[ACTIVITY] Print, exactly as written, the line containing "BAR, HALF_Y, HEIGHT))" and every line after it, ending with the final line of the data below.

*** DATA FOR REVIEW ***

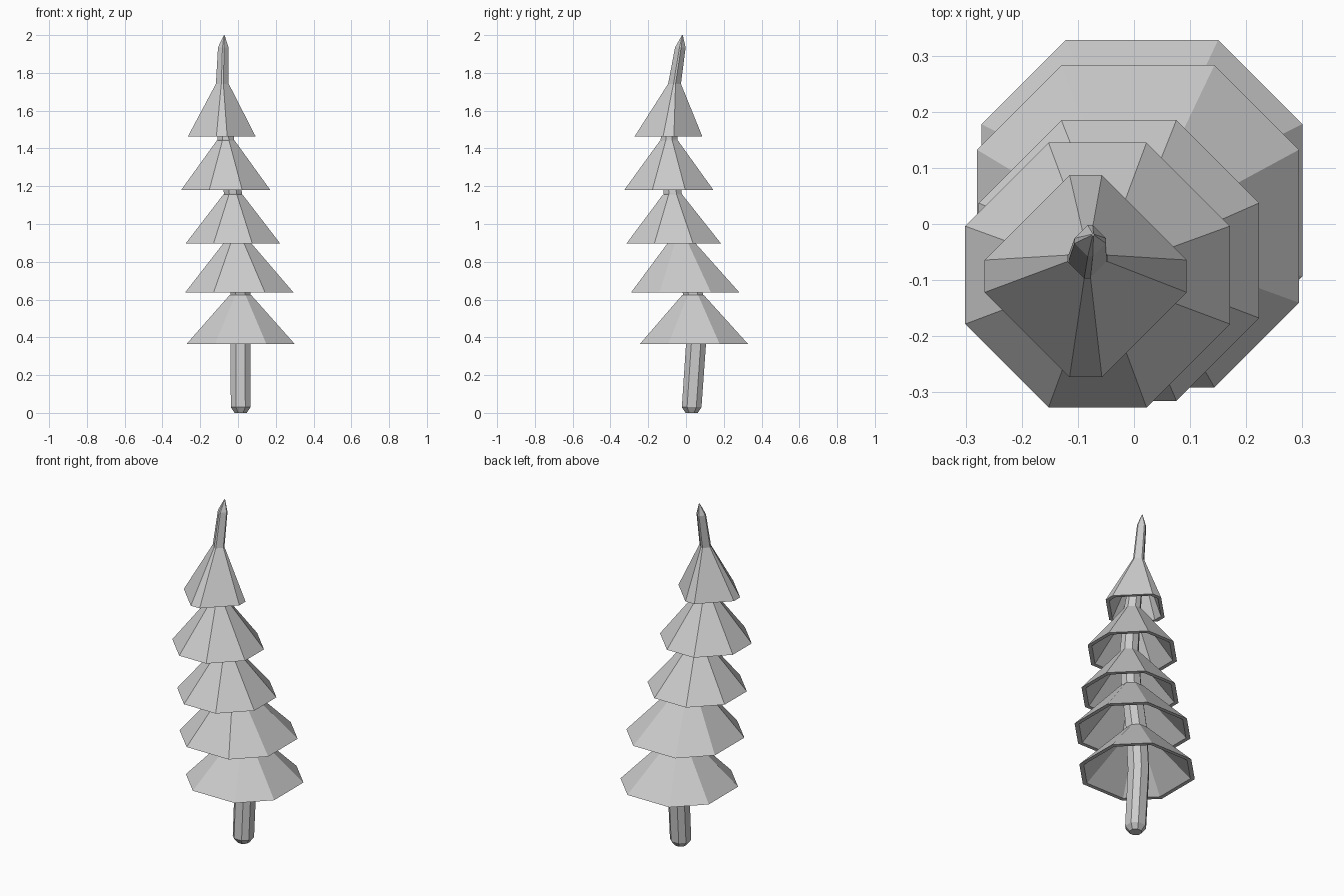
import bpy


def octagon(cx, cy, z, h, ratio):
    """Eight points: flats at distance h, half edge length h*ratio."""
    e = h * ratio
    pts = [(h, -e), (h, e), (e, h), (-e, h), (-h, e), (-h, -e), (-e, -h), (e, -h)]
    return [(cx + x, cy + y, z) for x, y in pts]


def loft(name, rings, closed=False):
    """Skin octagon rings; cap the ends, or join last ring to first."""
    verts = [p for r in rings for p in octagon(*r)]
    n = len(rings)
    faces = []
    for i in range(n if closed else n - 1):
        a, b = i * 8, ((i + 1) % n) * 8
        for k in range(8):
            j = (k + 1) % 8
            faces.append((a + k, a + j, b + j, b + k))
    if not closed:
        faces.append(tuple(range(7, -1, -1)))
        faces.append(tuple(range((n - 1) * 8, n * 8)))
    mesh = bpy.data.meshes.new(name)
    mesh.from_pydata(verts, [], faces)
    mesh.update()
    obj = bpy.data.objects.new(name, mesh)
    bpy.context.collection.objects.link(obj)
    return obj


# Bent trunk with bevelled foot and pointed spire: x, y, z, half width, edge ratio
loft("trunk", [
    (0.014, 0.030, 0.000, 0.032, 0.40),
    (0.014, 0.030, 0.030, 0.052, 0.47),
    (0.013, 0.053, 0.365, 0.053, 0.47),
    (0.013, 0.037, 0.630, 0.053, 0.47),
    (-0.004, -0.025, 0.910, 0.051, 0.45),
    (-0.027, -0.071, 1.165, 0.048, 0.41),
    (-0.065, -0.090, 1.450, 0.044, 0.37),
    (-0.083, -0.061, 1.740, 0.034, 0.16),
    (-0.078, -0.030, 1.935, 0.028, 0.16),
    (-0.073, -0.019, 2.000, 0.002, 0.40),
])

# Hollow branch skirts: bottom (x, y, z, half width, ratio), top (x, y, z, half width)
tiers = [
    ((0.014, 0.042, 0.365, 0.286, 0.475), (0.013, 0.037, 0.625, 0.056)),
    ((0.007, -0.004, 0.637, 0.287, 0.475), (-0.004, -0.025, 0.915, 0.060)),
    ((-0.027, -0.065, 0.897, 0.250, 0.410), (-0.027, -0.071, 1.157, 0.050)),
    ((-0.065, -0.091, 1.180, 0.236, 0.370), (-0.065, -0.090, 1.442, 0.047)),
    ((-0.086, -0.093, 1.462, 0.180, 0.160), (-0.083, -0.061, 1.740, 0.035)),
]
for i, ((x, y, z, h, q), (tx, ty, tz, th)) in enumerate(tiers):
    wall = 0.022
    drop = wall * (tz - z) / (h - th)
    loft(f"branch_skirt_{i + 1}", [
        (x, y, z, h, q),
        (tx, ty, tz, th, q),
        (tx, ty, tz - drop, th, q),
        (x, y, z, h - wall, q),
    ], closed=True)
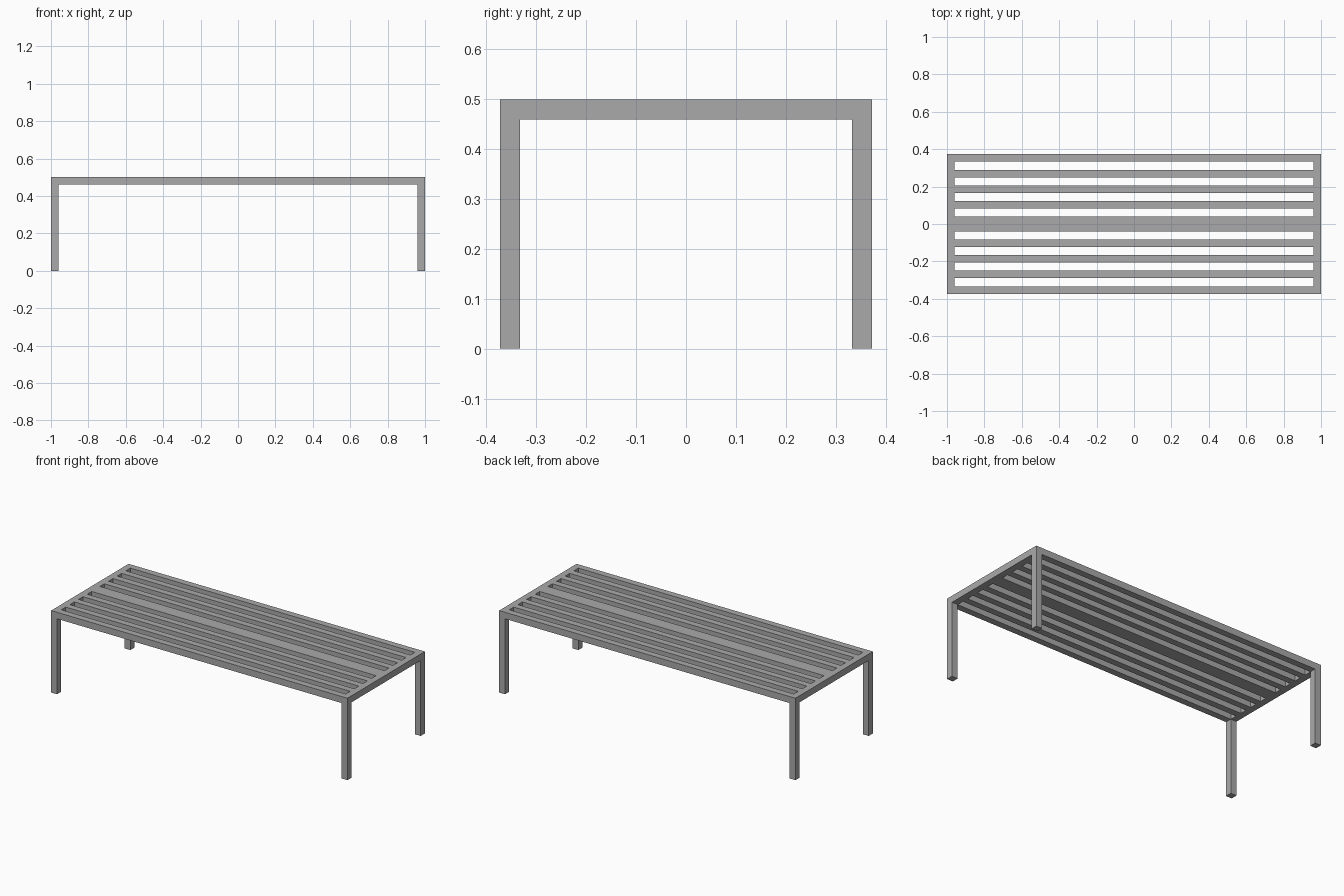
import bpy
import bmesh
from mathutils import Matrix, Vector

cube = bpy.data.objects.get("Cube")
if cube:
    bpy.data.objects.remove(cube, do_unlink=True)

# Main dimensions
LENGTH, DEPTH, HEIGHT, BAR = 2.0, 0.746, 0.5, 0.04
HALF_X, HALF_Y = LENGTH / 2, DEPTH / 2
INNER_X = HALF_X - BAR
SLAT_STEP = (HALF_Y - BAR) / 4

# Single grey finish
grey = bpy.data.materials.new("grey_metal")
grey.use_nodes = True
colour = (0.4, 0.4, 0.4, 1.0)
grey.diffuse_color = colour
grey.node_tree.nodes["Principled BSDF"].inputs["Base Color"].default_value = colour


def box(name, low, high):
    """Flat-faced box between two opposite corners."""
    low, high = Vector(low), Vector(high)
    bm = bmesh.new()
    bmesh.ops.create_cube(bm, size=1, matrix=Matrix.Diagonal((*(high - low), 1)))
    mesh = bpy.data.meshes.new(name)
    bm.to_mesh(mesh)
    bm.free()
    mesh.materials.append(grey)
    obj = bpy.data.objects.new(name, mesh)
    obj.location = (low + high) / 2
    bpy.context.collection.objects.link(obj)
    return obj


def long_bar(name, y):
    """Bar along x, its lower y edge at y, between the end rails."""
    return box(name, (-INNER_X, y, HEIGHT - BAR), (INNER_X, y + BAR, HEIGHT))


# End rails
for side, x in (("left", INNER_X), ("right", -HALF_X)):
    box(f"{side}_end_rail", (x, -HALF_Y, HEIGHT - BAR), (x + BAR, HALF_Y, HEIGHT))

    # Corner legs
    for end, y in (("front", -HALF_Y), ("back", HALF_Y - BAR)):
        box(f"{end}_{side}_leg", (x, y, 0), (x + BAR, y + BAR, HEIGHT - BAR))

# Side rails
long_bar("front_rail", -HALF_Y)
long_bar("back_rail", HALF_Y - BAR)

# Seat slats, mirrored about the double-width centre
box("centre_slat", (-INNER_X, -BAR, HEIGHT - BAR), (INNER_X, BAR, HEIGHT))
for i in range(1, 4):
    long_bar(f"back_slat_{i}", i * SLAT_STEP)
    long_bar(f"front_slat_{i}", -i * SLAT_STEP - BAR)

*** End of DATA FOR REVIEW ***

[EXERCISE SOLUTION]
    box(f"{side}_end_rail", (x, -HALF_Y, HEIGHT - BAR), (x + BAR, HALF_Y, HEIGHT))

    # Corner legs
    for end, y in (("front", -HALF_Y), ("back", HALF_Y - BAR)):
        box(f"{end}_{side}_leg", (x, y, 0), (x + BAR, y + BAR, HEIGHT - BAR))

# Side rails
long_bar("front_rail", -HALF_Y)
long_bar("back_rail", HALF_Y - BAR)

# Seat slats, mirrored about the double-width centre
box("centre_slat", (-INNER_X, -BAR, HEIGHT - BAR), (INNER_X, BAR, HEIGHT))
for i in range(1, 4):
    long_bar(f"back_slat_{i}", i * SLAT_STEP)
    long_bar(f"front_slat_{i}", -i * SLAT_STEP - BAR)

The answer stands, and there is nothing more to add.